The topic I chose to research and present my findings upon is high-tech sweatshops that are peppered around the United States. I based my topic off of an article from BusinessWeek Online titled “America’s High-Tech Sweatshops” written by Steve Hamm and Moira Herbst. This topic sparked my interest because I did not know such activities transpired in the United States of America. I feel this article shines a light on an issue the American people are not aware of and something American businesses either are not aware or do not care to be aware of something so unjust.
The main issue discussed in this article is how small tech companies in America are committing fraud and violating U. S. law when it comes to visas for foreign workers and charging many fees to foreign workers. Many of these companies can be found in northern New Jersey right across the Hudson River from the booming city of Manhattan, New York. The high-companies tend to focus on younger workers from foreign countries, such as India. They offer these young workers a comfortable job in the U. S. nd a chance to pay for a visa to work in the U. S. for a certain amount of time. This visa is known as the H-1B and around 65,000 of these are given out to foreign workers every year. The H-1B is a temporary work visa that allows professionals to work in the U. S. and stimulate the economy for three to a maximum of six years. A Green Card is needed to stay in the U. S. after these six years expire (“H-1B Work Visa”). Many of these companies have horrible outcomes for the foreign workers who are trying to come to America for a better future.

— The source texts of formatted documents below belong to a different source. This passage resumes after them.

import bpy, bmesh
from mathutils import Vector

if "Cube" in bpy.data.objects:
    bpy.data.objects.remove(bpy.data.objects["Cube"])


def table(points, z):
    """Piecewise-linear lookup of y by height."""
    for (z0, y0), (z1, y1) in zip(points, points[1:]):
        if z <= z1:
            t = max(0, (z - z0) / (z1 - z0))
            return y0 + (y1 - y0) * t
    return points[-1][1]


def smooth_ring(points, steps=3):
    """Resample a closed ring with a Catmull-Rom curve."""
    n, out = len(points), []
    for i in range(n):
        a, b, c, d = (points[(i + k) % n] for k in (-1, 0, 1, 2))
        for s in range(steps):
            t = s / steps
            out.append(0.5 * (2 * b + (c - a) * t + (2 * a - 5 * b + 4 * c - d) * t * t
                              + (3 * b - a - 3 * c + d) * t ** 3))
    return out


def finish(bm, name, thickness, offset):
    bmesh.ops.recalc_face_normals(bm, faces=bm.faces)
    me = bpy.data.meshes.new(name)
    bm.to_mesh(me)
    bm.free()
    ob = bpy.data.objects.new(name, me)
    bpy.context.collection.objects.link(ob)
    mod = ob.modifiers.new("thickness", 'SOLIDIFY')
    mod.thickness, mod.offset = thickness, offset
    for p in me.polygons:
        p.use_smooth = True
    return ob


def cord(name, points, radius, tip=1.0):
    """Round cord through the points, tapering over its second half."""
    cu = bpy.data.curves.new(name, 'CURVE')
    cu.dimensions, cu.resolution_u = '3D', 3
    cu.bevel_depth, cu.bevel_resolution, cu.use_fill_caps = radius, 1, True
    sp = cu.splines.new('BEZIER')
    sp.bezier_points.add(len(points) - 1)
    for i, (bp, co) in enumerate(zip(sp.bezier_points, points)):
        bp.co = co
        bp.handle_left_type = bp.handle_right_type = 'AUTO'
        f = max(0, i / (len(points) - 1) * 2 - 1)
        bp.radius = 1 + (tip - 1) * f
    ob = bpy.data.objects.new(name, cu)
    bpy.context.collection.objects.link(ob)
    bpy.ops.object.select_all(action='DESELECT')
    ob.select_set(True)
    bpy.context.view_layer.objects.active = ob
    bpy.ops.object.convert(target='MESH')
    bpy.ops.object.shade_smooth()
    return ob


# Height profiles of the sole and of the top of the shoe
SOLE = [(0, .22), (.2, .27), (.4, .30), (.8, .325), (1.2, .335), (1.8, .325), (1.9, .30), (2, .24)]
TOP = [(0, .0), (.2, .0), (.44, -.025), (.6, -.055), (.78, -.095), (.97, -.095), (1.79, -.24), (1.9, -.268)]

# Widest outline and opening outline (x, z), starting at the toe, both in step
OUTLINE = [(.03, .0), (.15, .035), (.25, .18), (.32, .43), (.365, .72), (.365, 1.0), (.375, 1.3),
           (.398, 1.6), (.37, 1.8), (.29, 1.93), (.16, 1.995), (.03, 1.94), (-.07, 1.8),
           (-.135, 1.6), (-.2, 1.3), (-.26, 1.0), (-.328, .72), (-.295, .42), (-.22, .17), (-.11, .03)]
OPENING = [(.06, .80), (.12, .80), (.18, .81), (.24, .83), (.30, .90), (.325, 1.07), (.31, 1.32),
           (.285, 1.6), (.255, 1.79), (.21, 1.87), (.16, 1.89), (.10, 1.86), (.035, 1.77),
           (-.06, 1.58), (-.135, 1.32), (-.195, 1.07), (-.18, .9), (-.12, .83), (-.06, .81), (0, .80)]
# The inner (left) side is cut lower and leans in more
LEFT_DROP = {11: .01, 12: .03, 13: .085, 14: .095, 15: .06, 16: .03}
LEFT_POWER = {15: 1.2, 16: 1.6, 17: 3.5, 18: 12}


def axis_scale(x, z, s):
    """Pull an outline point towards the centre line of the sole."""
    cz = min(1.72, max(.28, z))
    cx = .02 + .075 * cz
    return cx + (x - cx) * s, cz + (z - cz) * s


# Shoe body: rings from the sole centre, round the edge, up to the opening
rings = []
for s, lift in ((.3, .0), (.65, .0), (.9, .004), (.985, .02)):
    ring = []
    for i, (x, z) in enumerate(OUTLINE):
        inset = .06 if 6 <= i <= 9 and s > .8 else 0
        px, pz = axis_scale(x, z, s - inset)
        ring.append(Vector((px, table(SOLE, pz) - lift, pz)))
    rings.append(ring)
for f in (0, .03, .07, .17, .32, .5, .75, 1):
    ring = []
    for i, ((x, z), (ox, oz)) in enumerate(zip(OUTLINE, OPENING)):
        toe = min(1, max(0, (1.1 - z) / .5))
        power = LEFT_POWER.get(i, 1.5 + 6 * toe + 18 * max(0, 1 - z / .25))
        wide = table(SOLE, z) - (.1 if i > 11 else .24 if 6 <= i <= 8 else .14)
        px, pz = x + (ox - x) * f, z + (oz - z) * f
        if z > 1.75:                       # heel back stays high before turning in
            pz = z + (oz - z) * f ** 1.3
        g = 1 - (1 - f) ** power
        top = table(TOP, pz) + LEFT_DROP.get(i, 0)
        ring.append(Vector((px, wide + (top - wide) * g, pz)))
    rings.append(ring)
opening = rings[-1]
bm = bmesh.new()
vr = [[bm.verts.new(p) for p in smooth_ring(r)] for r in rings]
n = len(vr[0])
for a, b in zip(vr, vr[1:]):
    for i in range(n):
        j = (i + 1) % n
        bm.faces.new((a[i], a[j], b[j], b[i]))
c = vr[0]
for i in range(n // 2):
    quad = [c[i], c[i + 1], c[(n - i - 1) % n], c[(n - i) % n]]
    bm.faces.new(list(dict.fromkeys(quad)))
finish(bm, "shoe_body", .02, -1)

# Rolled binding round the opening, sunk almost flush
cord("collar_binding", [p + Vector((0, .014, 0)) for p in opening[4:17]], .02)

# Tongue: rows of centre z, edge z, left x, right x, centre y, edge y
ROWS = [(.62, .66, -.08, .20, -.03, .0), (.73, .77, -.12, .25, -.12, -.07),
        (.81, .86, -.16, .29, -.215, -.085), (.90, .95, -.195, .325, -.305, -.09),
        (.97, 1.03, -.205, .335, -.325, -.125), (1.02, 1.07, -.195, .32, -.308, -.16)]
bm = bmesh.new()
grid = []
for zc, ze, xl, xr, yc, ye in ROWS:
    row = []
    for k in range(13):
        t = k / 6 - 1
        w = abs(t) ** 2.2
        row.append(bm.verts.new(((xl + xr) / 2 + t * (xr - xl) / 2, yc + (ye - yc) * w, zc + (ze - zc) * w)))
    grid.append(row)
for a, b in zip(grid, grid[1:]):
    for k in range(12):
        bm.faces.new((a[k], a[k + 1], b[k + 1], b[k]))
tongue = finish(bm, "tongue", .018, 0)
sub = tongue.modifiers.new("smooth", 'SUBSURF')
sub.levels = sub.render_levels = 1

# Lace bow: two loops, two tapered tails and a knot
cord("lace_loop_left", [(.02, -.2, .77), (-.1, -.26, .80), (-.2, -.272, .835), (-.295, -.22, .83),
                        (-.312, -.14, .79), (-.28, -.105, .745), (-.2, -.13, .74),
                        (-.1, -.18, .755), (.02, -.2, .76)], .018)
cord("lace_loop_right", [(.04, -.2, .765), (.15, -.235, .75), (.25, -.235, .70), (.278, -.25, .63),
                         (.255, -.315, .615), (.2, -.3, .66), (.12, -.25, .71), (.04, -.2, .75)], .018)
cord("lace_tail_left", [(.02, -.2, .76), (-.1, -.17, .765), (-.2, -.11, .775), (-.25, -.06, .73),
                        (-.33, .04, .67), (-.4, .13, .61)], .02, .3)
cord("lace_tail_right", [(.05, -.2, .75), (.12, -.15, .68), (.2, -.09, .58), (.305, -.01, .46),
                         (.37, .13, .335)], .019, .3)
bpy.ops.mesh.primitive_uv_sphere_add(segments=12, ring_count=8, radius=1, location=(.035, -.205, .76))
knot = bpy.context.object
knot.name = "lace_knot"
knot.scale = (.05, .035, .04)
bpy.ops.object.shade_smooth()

The first negative outcome is the foreign worker gets to the U. S. and realizes, after paying enormous fees for a temporary work visa that they never really got a visa because the visa is held by the employer, not the employee. This can lead to being kicked out of the country by the government. The second negative outcome is the worker gets to America and finds that the company has no open job for them. This is against the law because a company must have a job open for the foreigner before applying for the visa for them.
The third negative outcome is an employee has a job but money is taken out of their paycheck for the huge visa fee. Also, if they have a job they may not be paid in between jobs at different job sites. Both of these actions are illegal for the companies to practice (Hamm, and Herbst). Rarely do the foreign workers get what they signed up for from the advertisement they first encounter. Why have these tech companies survived? Reasons for their survival included the downturn of the U. S. economy. Larger companies look for ways to cut costs wherever is possible.
These larger companies have realized it is more cost effective to give some high-tech work to smaller high-tech companies all over the U. S. through outsourcing. They tend to outsource management of tech systems and other operations to these smaller outfits. Large companies have discovered it is also more cost effective to have a smaller workforce at each satellite worksite and outsource projects to small high-tech companies. The small companies are mostly made of foreign workers in American on the H-1B visas and the companies have become known as “body shops” (Hamm, and Herbst).
What makes this entire situation worse is the fact that the large companies employing the small high-tech companies do not even know about the injustice that is happening. Even if the large company has even an inkling that it may be occurring, they usually do not try to find out. Many American companies have been found to outsource to these small tech firms and later discover they have been tangled in a web of visa violation with the government. There are many layers in between the large and small company; and it is never clear who is working for the outsourced company and their situation.
Law enforcement has been known to miss these small companies doing illegal activity because they are so small. There is not enough man power to research and catch all the small tech companies in the act of visa violation (Hamm, and Herbst). The government needs to be more aware of this problem and make a greater effort to investigate any tip about an illegal operation. Many U. S. tech workers have an issue with the outsourcing of foreign workers. They believe this action lowers their income and creates a clear passageway for taking jobs to different countries.
In the end, many U. S. tech workers have lost their jobs because of this situation. On the other side, the tech service companies feel they are being over scrutinized for U. S. job loss and contend that they are only trying to appease their client’s wants and desires (Hamm, and Herbst). It is unfair that U. S. workers lose their jobs and honest foreign workers never get a chance to work. Overall, the U. S. tech workers and the foreign workers coming to America under false pretenses both lose in the end. This situation is unjust and must be squelched immediately.
It is not fair that a company can advertise a job to qualified overseas workers, and offer to provide an H-1B visa, but their only purpose is to pilfer the foreigner’s money in fees and get away with not having a job available for them. I feel that this article highlights a very dark part of international business gone wrong in the U. S. The false pretenses and unexpected lack of a job for the foreign workers creates a bad taste in the mouths of every person who was willing to do business with the U. S. in the small high-tech industry.
It is also disappointing that many respected American companies are in some ways connected to these illegal operations. More effort must be put forth to totally eliminate high-tech “body shops” in America. Works Cited Hamm, Steve, and Moira Herbst. “America. ” BusinessWeek 01 Oct. 2009: Web. 6 Oct 2009. <http://www. businessweek. com/magazine/content/09_41/b4150034732629. htm>. “H-1B Work Visa. ” US Immigration Support. 2009. US Immigration, Web. 5 Oct 2009. <http://www. usimmigrationsupport. org/visa_h1b. html>.